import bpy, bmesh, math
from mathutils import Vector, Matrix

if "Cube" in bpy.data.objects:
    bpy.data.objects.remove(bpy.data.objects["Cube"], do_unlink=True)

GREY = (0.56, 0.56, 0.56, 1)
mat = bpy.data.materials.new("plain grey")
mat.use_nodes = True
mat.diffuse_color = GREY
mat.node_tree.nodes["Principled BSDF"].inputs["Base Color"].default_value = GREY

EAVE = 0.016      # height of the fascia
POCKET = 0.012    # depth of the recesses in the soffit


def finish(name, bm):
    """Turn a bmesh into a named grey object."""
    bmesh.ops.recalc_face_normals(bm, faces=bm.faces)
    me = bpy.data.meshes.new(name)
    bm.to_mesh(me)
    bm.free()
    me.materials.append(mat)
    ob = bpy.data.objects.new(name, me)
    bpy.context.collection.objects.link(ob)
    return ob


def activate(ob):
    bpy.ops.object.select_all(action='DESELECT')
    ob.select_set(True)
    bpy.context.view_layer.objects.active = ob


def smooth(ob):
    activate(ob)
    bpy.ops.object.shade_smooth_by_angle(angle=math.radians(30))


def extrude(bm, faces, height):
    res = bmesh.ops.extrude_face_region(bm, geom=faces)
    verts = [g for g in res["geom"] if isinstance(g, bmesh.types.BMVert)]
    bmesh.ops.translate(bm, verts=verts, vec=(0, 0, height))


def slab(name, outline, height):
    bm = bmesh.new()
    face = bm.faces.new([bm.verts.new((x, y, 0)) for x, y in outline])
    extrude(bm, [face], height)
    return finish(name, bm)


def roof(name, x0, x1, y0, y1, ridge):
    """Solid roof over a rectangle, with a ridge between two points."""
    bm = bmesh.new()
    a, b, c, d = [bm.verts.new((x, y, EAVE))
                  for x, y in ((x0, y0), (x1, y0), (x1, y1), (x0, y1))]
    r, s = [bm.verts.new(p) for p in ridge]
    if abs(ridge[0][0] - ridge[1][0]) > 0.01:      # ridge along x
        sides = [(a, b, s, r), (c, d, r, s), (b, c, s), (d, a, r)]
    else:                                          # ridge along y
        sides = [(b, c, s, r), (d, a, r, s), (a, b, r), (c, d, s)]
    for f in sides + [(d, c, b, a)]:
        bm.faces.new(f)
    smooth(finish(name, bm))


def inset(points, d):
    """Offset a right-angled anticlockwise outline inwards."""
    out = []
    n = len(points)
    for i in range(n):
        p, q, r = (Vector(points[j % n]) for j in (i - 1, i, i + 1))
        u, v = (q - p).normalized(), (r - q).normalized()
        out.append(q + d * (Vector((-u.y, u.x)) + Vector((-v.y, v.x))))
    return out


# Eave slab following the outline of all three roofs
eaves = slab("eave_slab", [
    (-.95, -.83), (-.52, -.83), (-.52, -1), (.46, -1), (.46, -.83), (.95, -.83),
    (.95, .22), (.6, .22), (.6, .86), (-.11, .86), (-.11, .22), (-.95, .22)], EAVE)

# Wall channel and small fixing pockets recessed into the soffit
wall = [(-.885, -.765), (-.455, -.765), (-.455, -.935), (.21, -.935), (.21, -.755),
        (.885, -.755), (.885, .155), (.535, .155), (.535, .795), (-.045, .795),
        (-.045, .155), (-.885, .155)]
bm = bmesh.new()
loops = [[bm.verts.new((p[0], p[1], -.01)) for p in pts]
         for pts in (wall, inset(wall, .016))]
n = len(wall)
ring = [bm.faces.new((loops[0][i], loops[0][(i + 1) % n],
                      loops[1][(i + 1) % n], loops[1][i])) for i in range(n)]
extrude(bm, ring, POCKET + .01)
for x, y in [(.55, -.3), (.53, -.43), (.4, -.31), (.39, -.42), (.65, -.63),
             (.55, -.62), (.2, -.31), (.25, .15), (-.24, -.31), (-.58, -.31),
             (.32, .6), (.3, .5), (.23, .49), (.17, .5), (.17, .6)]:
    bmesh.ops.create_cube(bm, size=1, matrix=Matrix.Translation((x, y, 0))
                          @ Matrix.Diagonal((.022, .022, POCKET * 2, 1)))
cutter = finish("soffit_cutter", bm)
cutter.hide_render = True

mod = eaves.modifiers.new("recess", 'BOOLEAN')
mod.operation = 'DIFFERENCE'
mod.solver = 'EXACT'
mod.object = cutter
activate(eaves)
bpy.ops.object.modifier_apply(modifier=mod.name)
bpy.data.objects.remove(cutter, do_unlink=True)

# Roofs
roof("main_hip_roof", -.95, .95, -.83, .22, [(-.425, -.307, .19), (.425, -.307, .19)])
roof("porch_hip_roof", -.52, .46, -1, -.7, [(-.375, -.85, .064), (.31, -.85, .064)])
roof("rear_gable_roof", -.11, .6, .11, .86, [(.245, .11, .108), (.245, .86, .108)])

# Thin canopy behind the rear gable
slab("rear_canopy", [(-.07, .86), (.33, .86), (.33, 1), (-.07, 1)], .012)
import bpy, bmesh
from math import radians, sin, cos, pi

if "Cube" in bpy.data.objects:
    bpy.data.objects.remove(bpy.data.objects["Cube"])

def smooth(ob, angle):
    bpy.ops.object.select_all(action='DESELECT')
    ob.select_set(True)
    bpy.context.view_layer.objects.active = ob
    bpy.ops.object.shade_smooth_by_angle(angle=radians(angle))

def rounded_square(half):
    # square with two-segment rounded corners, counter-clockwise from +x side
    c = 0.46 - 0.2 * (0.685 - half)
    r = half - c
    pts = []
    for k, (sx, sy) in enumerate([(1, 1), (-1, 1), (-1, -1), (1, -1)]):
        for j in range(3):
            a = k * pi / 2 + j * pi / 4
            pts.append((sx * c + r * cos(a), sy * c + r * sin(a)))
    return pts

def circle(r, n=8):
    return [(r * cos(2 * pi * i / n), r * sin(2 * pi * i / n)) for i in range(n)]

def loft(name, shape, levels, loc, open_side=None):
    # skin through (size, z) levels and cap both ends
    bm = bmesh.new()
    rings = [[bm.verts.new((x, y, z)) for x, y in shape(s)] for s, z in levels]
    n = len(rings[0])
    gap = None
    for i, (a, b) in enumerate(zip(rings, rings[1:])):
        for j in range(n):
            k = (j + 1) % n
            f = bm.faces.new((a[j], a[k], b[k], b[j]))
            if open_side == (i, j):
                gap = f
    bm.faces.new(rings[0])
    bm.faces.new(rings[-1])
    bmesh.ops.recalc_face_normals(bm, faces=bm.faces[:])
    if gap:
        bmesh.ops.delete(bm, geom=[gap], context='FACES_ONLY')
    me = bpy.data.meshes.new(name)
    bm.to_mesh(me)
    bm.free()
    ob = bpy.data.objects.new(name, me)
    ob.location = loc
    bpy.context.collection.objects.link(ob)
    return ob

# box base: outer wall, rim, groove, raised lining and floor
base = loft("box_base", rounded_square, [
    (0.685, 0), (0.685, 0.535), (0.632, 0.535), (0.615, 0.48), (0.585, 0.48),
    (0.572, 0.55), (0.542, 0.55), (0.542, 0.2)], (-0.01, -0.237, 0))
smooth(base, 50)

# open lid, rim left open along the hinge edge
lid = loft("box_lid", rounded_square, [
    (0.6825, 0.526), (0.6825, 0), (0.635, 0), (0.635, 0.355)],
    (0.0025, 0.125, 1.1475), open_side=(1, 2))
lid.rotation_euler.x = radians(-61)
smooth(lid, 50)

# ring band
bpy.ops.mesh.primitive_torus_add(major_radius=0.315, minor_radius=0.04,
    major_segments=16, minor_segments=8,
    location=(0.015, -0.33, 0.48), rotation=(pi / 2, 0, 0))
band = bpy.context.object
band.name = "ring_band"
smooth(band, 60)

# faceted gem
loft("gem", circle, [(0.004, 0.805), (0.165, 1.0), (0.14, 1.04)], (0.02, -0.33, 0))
•••••
REQUIRED WORK: All lines above from the one containing "mod.operation = 'DIFFERENCE'" to the one containing "(.245, .86, .108)])" must be repeated exactly, both lines included, and no others.

ANSWER SPACE:
mod.operation = 'DIFFERENCE'
mod.solver = 'EXACT'
mod.object = cutter
activate(eaves)
bpy.ops.object.modifier_apply(modifier=mod.name)
bpy.data.objects.remove(cutter, do_unlink=True)

# Roofs
roof("main_hip_roof", -.95, .95, -.83, .22, [(-.425, -.307, .19), (.425, -.307, .19)])
roof("porch_hip_roof", -.52, .46, -1, -.7, [(-.375, -.85, .064), (.31, -.85, .064)])
roof("rear_gable_roof", -.11, .6, .11, .86, [(.245, .11, .108), (.245, .86, .108)])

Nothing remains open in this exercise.